» **Dataset content**:
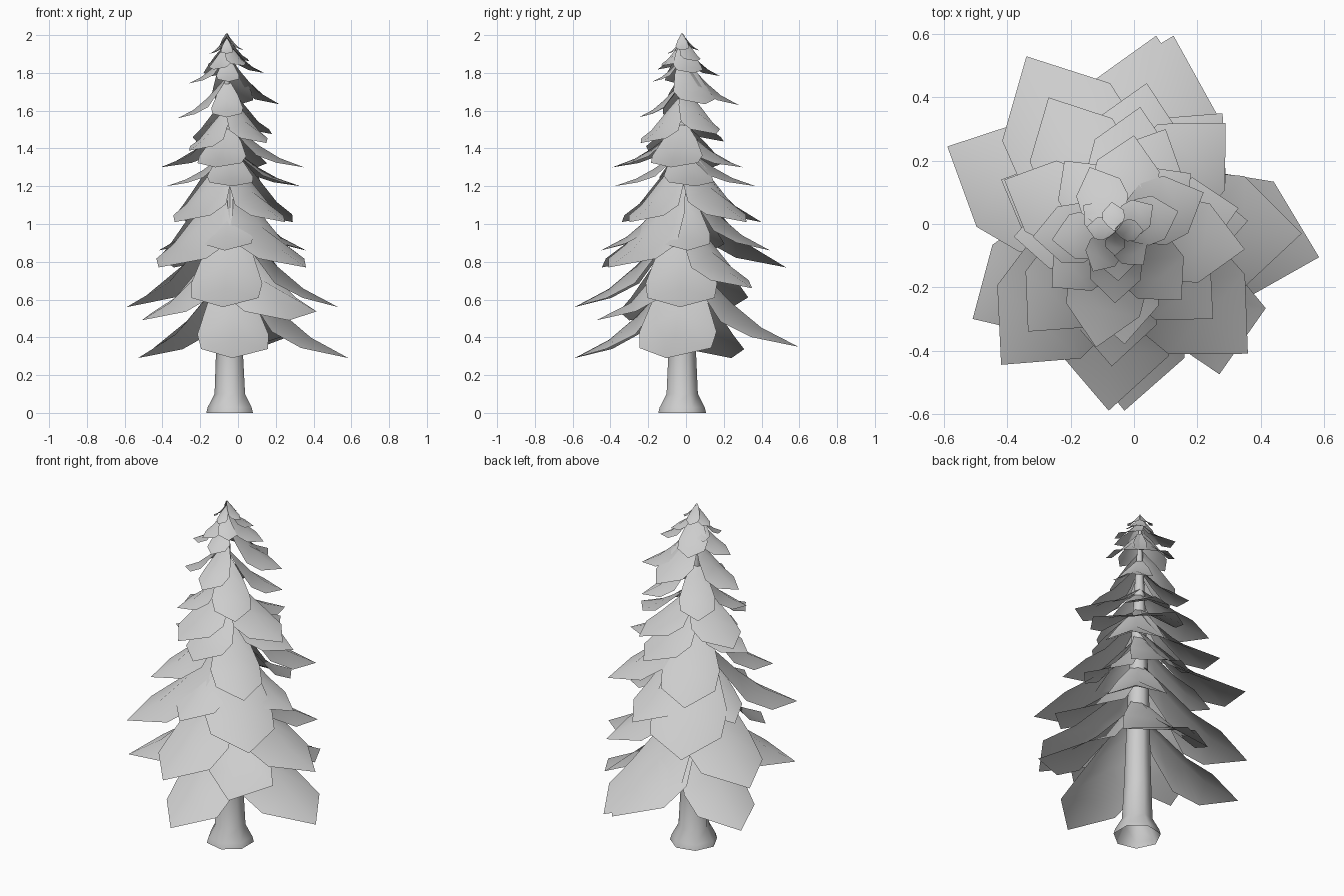
import bpy, bmesh, math
from mathutils import Vector

cube = bpy.data.objects.get("Cube")
if cube:
    bpy.data.objects.remove(cube)

grey = bpy.data.materials.new("plain grey")
grey.use_nodes = True
grey.diffuse_color = (0.61, 0.61, 0.61, 1)
grey.node_tree.nodes["Principled BSDF"].inputs["Base Color"].default_value = (0.61, 0.61, 0.61, 1)


def finish(bm, name, angle):
    mesh = bpy.data.meshes.new(name)
    bm.to_mesh(mesh)
    bm.free()
    mesh.materials.append(grey)
    obj = bpy.data.objects.new(name, mesh)
    bpy.context.collection.objects.link(obj)
    bpy.ops.object.select_all(action='DESELECT')
    obj.select_set(True)
    bpy.context.view_layer.objects.active = obj
    bpy.ops.object.shade_smooth_by_angle(angle=math.radians(angle))


def axis(z):
    # Slightly leaning centre line of the trunk
    return Vector((-0.038 - 0.011 * z, -0.02, z))


# Trunk: open tube with a flared foot, tapering to the crown
bm = bmesh.new()
SIDES = 7
rings = []
for z, r in [(0, 0.13), (0.03, 0.122), (0.1, 0.085), (0.32, 0.075),
             (0.9, 0.058), (1.5, 0.03), (1.93, 0.008)]:
    rings.append([bm.verts.new(axis(z) - Vector((r * math.cos(a), r * math.sin(a), 0)))
                  for a in (math.tau * i / SIDES for i in range(SIDES))])
for low, high in zip(rings, rings[1:]):
    for i in range(SIDES):
        j = (i + 1) % SIDES
        bm.faces.new((low[i], low[j], high[j], high[i]))
bm.faces.new(rings[-1])
finish(bm, "trunk", 60)

# Bough outline: distance out, half width, height of the ridge, sag of the edges
STATIONS = [(0.0, 0.05, 1.0, 0.02), (0.2, 0.22, 0.74, 0.13),
            (0.42, 0.33, 0.46, 0.2), (0.68, 0.31, 0.2, 0.1)]


def add_bough(bm, z, steepness, x, y, skew=0.0):
    base = axis(z)
    tip_point = Vector((x, y, z))
    out = tip_point - base
    reach = out.length
    rise = steepness * reach
    side = Vector((-out.y, out.x, 0))
    wide = 1.0 + 0.6 * max(0, 0.4 - reach)
    rows = []
    for t, w, h, sag in STATIONS:
        row = []
        for s in (-1, 0, 1):
            p = base + out * t * (1 + 1.3 * skew * s) + side * (s * w * wide + skew * t)
            p.z += (h - sag * abs(s)) * rise
            row.append(bm.verts.new(p))
        rows.append(row)
    tip = bm.verts.new(tip_point)
    for near, far in zip(rows, rows[1:]):
        for i in range(2):
            bm.faces.new((near[i], far[i], far[i + 1], near[i + 1]))
    for i in range(2):
        bm.faces.new((rows[-1][i], tip, rows[-1][i + 1]))


# Tiers of boughs from bottom to top:
# tip height, steepness, tip positions (with an optional sideways skew)
TIERS = [
    (0.29, 0.85, ((.585, -.105, .05), (-.53, .24), (-.03, -.59, .04))),
    (0.35, 0.8, ((.125, .595), (.07, .595))),
    (0.49, 0.85, ((-.51, -.3), (.27, -.475, .18))),
    (0.56, 0.85, ((-.59, .245), (-.08, -.59), (.53, -.03))),
    (0.66, 0.85, ((.28, .35),)),
    (0.77, 0.83, ((-.34, .53), (-.42, -.445), (.36, -.41))),
    (0.86, 0.85, ((.36, .01), (.04, .445), (-.42, .14), (-.07, -.45))),
    (1.01, 0.85, ((.29, .32), (-.27, .4), (-.335, -.34), (.25, -.3))),
    (1.2, 0.55, ((.33, .05), (.02, .37), (-.38, -.04), (-.03, -.38))),
    (1.3, 0.6, ((.35, -.08), (.1, .3), (-.41, .14), (-.12, -.39))),
    (1.43, 0.85, ((.18, .16), (-.22, .2), (-.26, -.2), (.15, -.24))),
    (1.59, 0.85, ((.22, .1), (0, .28), (-.32, -.04), (-.06, -.25))),
    (1.77, 0.8, ((.14, .04), (-.14, .18), (-.26, -.05), (-.05, -.18))),
    (1.84, 0.85, ((.06, .06), (-.16, .06), (-.13, -.15), (.03, -.13))),
    (1.91, 1.0, ((.03, -.02), (-.07, .07), (-.15, -.01), (-.06, -.1))),
]
for n, (tip_z, steepness, tips) in enumerate(TIERS):
    bm = bmesh.new()
    # The crown tiers lean a little
    tilt = 0.11 if tip_z > 1.4 else 0
    for x, y, *skew in tips:
        add_bough(bm, tip_z + tilt * (x + y + 0.08), steepness, x, y, *skew)
    finish(bm, f"bough_tier_{n + 1}", 60)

» **What this task involves**: Using the listing above, show every line that includes the string "verts".

» **Answer section**:
    rings.append([bm.verts.new(axis(z) - Vector((r * math.cos(a), r * math.sin(a), 0)))
            row.append(bm.verts.new(p))
    tip = bm.verts.new(tip_point)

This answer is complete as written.